SOURCE INFORMATION below:

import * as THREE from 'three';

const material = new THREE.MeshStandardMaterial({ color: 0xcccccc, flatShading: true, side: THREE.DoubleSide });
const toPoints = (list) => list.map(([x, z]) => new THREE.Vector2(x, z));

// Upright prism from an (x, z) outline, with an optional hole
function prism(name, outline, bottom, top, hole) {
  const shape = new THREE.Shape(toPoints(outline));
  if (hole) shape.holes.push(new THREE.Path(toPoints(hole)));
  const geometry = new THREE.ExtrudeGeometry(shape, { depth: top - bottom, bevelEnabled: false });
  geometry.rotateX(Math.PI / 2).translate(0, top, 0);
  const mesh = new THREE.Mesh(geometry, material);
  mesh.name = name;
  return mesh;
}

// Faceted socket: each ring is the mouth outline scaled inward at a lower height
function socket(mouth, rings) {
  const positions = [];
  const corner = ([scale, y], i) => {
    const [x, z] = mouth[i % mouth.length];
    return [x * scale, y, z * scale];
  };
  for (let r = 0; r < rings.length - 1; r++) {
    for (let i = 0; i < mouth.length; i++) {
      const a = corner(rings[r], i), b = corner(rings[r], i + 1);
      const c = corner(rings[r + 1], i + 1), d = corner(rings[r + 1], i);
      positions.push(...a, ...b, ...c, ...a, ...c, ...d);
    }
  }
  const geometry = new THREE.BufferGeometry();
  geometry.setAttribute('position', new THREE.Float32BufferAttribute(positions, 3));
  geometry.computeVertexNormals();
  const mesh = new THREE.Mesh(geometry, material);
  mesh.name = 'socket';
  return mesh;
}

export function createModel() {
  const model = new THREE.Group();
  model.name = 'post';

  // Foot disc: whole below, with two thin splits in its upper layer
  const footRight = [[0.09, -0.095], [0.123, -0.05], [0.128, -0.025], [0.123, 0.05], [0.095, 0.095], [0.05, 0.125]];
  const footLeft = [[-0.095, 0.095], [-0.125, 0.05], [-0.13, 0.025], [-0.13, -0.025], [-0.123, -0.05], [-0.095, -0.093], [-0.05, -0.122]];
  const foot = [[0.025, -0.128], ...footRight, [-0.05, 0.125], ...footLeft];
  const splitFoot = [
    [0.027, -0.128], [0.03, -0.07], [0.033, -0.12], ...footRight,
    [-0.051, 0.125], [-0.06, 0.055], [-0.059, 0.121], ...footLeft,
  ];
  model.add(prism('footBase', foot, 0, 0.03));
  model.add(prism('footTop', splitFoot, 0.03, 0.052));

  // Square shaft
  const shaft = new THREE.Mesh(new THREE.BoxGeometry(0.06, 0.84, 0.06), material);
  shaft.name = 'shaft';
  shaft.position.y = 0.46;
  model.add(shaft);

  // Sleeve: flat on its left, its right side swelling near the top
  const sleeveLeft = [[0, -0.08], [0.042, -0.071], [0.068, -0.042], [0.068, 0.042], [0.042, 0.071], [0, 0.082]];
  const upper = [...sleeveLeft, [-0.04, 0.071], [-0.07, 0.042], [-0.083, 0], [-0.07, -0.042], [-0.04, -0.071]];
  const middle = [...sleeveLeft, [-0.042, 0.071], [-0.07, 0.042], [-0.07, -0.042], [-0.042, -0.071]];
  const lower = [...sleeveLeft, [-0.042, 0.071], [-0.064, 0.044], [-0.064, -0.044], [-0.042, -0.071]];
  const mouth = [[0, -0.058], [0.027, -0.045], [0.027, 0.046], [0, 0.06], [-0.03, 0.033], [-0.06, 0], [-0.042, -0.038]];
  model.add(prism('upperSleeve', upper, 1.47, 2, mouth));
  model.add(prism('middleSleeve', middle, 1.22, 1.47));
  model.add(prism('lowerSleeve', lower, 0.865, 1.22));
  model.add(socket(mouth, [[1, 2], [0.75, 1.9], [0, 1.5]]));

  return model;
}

End of SOURCE INFORMATION.

■ TASK REQUIREMENTS
Only one stretch of the records above is wanted: the lines between the one holding "shaft.name = 'shaft';" and the one holding "0.071], [0, 0.082]];", inclusive, reproduced exactly.

■ SOLVED PROBLEM
  shaft.name = 'shaft';
  shaft.position.y = 0.46;
  model.add(shaft);

  // Sleeve: flat on its left, its right side swelling near the top
  const sleeveLeft = [[0, -0.08], [0.042, -0.071], [0.068, -0.042], [0.068, 0.042], [0.042, 0.071], [0, 0.082]];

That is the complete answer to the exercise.